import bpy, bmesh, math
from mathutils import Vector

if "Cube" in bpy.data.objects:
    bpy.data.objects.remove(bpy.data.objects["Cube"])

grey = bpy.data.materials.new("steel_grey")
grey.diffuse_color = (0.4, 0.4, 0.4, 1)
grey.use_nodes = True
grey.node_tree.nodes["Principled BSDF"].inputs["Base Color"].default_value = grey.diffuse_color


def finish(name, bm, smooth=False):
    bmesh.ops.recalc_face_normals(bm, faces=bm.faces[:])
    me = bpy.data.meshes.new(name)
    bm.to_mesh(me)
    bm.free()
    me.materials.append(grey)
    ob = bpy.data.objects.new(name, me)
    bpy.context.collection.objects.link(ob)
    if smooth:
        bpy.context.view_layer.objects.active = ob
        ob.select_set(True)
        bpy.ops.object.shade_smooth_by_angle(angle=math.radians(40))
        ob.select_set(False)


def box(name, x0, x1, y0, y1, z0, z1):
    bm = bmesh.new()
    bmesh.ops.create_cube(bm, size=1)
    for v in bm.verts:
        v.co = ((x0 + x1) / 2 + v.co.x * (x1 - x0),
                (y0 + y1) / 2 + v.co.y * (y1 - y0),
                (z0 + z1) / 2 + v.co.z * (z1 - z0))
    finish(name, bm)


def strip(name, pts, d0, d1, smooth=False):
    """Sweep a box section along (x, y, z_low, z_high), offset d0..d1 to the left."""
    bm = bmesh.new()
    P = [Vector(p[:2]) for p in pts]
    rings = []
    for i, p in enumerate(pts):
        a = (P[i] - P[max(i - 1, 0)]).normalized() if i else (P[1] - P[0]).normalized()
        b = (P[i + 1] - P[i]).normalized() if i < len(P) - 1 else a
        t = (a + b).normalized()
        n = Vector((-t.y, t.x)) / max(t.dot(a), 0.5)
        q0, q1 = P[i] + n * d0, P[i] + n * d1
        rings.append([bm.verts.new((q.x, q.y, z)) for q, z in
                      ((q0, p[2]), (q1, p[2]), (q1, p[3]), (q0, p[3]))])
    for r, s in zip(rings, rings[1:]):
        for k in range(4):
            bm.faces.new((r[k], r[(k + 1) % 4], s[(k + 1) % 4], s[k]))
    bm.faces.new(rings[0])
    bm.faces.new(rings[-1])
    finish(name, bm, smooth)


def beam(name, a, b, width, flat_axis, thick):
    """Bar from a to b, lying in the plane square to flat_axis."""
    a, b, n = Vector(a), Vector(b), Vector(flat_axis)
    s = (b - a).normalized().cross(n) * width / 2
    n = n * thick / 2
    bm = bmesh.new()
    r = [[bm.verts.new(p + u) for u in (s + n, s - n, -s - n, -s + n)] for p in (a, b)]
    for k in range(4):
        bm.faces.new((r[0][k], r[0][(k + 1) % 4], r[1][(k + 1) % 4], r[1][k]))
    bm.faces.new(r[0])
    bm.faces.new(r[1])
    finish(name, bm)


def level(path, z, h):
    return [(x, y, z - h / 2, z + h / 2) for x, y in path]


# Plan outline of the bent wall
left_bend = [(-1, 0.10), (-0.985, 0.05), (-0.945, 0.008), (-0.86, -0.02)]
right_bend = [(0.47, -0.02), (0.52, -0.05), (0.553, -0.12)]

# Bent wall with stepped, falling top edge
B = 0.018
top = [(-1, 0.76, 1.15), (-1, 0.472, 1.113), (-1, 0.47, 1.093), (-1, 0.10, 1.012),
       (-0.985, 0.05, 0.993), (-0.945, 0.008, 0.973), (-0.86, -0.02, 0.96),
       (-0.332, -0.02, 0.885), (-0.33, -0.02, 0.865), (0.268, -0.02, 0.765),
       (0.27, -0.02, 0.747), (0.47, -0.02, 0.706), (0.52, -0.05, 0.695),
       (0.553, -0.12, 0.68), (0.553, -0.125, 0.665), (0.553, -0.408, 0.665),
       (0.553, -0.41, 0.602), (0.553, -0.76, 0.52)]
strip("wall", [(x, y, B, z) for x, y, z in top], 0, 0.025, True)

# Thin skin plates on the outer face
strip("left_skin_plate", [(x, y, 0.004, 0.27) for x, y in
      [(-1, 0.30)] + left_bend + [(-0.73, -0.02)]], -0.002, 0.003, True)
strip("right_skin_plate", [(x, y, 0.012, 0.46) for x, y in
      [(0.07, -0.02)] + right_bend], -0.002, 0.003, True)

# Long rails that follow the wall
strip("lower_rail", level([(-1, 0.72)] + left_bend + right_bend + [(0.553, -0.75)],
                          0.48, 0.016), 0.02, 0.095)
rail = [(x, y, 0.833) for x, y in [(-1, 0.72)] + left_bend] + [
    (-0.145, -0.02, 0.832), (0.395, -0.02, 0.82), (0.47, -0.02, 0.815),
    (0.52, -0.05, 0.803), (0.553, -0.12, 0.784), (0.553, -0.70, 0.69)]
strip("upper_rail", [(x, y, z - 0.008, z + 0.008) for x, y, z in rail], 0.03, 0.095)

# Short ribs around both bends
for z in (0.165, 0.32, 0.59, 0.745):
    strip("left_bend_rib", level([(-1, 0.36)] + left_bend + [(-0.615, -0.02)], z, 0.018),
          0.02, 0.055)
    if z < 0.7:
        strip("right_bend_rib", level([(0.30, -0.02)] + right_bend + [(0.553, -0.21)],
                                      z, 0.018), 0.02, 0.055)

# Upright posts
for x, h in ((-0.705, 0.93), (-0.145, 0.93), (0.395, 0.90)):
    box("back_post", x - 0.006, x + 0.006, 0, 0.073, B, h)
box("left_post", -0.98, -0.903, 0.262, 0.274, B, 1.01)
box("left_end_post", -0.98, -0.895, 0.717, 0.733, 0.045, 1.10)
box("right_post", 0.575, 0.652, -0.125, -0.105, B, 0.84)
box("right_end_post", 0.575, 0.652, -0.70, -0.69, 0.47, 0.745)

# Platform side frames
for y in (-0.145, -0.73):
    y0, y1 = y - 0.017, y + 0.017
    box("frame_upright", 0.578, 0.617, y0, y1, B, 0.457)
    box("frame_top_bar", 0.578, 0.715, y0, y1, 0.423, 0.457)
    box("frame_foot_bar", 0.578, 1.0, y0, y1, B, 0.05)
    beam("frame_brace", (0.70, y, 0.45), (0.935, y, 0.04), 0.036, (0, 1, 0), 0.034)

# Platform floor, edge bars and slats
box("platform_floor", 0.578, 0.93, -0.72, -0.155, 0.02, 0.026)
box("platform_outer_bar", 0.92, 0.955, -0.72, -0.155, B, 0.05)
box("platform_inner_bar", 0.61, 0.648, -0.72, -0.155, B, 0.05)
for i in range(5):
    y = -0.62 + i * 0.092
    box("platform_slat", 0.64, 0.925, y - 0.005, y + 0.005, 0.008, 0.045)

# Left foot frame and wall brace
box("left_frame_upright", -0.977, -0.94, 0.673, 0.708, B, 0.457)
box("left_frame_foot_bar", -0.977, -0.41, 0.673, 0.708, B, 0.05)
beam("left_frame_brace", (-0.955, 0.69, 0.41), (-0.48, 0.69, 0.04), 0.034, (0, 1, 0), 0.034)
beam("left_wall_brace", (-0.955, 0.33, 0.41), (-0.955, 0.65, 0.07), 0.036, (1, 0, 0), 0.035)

* _About this task_
In full and without alteration, return every line above.

* _Reply to the exercise_
import bpy, bmesh, math
from mathutils import Vector

if "Cube" in bpy.data.objects:
    bpy.data.objects.remove(bpy.data.objects["Cube"])

grey = bpy.data.materials.new("steel_grey")
grey.diffuse_color = (0.4, 0.4, 0.4, 1)
grey.use_nodes = True
grey.node_tree.nodes["Principled BSDF"].inputs["Base Color"].default_value = grey.diffuse_color


def finish(name, bm, smooth=False):
    bmesh.ops.recalc_face_normals(bm, faces=bm.faces[:])
    me = bpy.data.meshes.new(name)
    bm.to_mesh(me)
    bm.free()
    me.materials.append(grey)
    ob = bpy.data.objects.new(name, me)
    bpy.context.collection.objects.link(ob)
    if smooth:
        bpy.context.view_layer.objects.active = ob
        ob.select_set(True)
        bpy.ops.object.shade_smooth_by_angle(angle=math.radians(40))
        ob.select_set(False)


def box(name, x0, x1, y0, y1, z0, z1):
    bm = bmesh.new()
    bmesh.ops.create_cube(bm, size=1)
    for v in bm.verts:
        v.co = ((x0 + x1) / 2 + v.co.x * (x1 - x0),
                (y0 + y1) / 2 + v.co.y * (y1 - y0),
                (z0 + z1) / 2 + v.co.z * (z1 - z0))
    finish(name, bm)


def strip(name, pts, d0, d1, smooth=False):
    """Sweep a box section along (x, y, z_low, z_high), offset d0..d1 to the left."""
    bm = bmesh.new()
    P = [Vector(p[:2]) for p in pts]
    rings = []
    for i, p in enumerate(pts):
        a = (P[i] - P[max(i - 1, 0)]).normalized() if i else (P[1] - P[0]).normalized()
        b = (P[i + 1] - P[i]).normalized() if i < len(P) - 1 else a
        t = (a + b).normalized()
        n = Vector((-t.y, t.x)) / max(t.dot(a), 0.5)
        q0, q1 = P[i] + n * d0, P[i] + n * d1
        rings.append([bm.verts.new((q.x, q.y, z)) for q, z in
                      ((q0, p[2]), (q1, p[2]), (q1, p[3]), (q0, p[3]))])
    for r, s in zip(rings, rings[1:]):
        for k in range(4):
            bm.faces.new((r[k], r[(k + 1) % 4], s[(k + 1) % 4], s[k]))
    bm.faces.new(rings[0])
    bm.faces.new(rings[-1])
    finish(name, bm, smooth)


def beam(name, a, b, width, flat_axis, thick):
    """Bar from a to b, lying in the plane square to flat_axis."""
    a, b, n = Vector(a), Vector(b), Vector(flat_axis)
    s = (b - a).normalized().cross(n) * width / 2
    n = n * thick / 2
    bm = bmesh.new()
    r = [[bm.verts.new(p + u) for u in (s + n, s - n, -s - n, -s + n)] for p in (a, b)]
    for k in range(4):
        bm.faces.new((r[0][k], r[0][(k + 1) % 4], r[1][(k + 1) % 4], r[1][k]))
    bm.faces.new(r[0])
    bm.faces.new(r[1])
    finish(name, bm)


def level(path, z, h):
    return [(x, y, z - h / 2, z + h / 2) for x, y in path]


# Plan outline of the bent wall
left_bend = [(-1, 0.10), (-0.985, 0.05), (-0.945, 0.008), (-0.86, -0.02)]
right_bend = [(0.47, -0.02), (0.52, -0.05), (0.553, -0.12)]

# Bent wall with stepped, falling top edge
B = 0.018
top = [(-1, 0.76, 1.15), (-1, 0.472, 1.113), (-1, 0.47, 1.093), (-1, 0.10, 1.012),
       (-0.985, 0.05, 0.993), (-0.945, 0.008, 0.973), (-0.86, -0.02, 0.96),
       (-0.332, -0.02, 0.885), (-0.33, -0.02, 0.865), (0.268, -0.02, 0.765),
       (0.27, -0.02, 0.747), (0.47, -0.02, 0.706), (0.52, -0.05, 0.695),
       (0.553, -0.12, 0.68), (0.553, -0.125, 0.665), (0.553, -0.408, 0.665),
       (0.553, -0.41, 0.602), (0.553, -0.76, 0.52)]
strip("wall", [(x, y, B, z) for x, y, z in top], 0, 0.025, True)

# Thin skin plates on the outer face
strip("left_skin_plate", [(x, y, 0.004, 0.27) for x, y in
      [(-1, 0.30)] + left_bend + [(-0.73, -0.02)]], -0.002, 0.003, True)
strip("right_skin_plate", [(x, y, 0.012, 0.46) for x, y in
      [(0.07, -0.02)] + right_bend], -0.002, 0.003, True)

# Long rails that follow the wall
strip("lower_rail", level([(-1, 0.72)] + left_bend + right_bend + [(0.553, -0.75)],
                          0.48, 0.016), 0.02, 0.095)
rail = [(x, y, 0.833) for x, y in [(-1, 0.72)] + left_bend] + [
    (-0.145, -0.02, 0.832), (0.395, -0.02, 0.82), (0.47, -0.02, 0.815),
    (0.52, -0.05, 0.803), (0.553, -0.12, 0.784), (0.553, -0.70, 0.69)]
strip("upper_rail", [(x, y, z - 0.008, z + 0.008) for x, y, z in rail], 0.03, 0.095)

# Short ribs around both bends
for z in (0.165, 0.32, 0.59, 0.745):
    strip("left_bend_rib", level([(-1, 0.36)] + left_bend + [(-0.615, -0.02)], z, 0.018),
          0.02, 0.055)
    if z < 0.7:
        strip("right_bend_rib", level([(0.30, -0.02)] + right_bend + [(0.553, -0.21)],
                                      z, 0.018), 0.02, 0.055)

# Upright posts
for x, h in ((-0.705, 0.93), (-0.145, 0.93), (0.395, 0.90)):
    box("back_post", x - 0.006, x + 0.006, 0, 0.073, B, h)
box("left_post", -0.98, -0.903, 0.262, 0.274, B, 1.01)
box("left_end_post", -0.98, -0.895, 0.717, 0.733, 0.045, 1.10)
box("right_post", 0.575, 0.652, -0.125, -0.105, B, 0.84)
box("right_end_post", 0.575, 0.652, -0.70, -0.69, 0.47, 0.745)

# Platform side frames
for y in (-0.145, -0.73):
    y0, y1 = y - 0.017, y + 0.017
    box("frame_upright", 0.578, 0.617, y0, y1, B, 0.457)
    box("frame_top_bar", 0.578, 0.715, y0, y1, 0.423, 0.457)
    box("frame_foot_bar", 0.578, 1.0, y0, y1, B, 0.05)
    beam("frame_brace", (0.70, y, 0.45), (0.935, y, 0.04), 0.036, (0, 1, 0), 0.034)

# Platform floor, edge bars and slats
box("platform_floor", 0.578, 0.93, -0.72, -0.155, 0.02, 0.026)
box("platform_outer_bar", 0.92, 0.955, -0.72, -0.155, B, 0.05)
box("platform_inner_bar", 0.61, 0.648, -0.72, -0.155, B, 0.05)
for i in range(5):
    y = -0.62 + i * 0.092
    box("platform_slat", 0.64, 0.925, y - 0.005, y + 0.005, 0.008, 0.045)

# Left foot frame and wall brace
box("left_frame_upright", -0.977, -0.94, 0.673, 0.708, B, 0.457)
box("left_frame_foot_bar", -0.977, -0.41, 0.673, 0.708, B, 0.05)
beam("left_frame_brace", (-0.955, 0.69, 0.41), (-0.48, 0.69, 0.04), 0.034, (0, 1, 0), 0.034)
beam("left_wall_brace", (-0.955, 0.33, 0.41), (-0.955, 0.65, 0.07), 0.036, (1, 0, 0), 0.035)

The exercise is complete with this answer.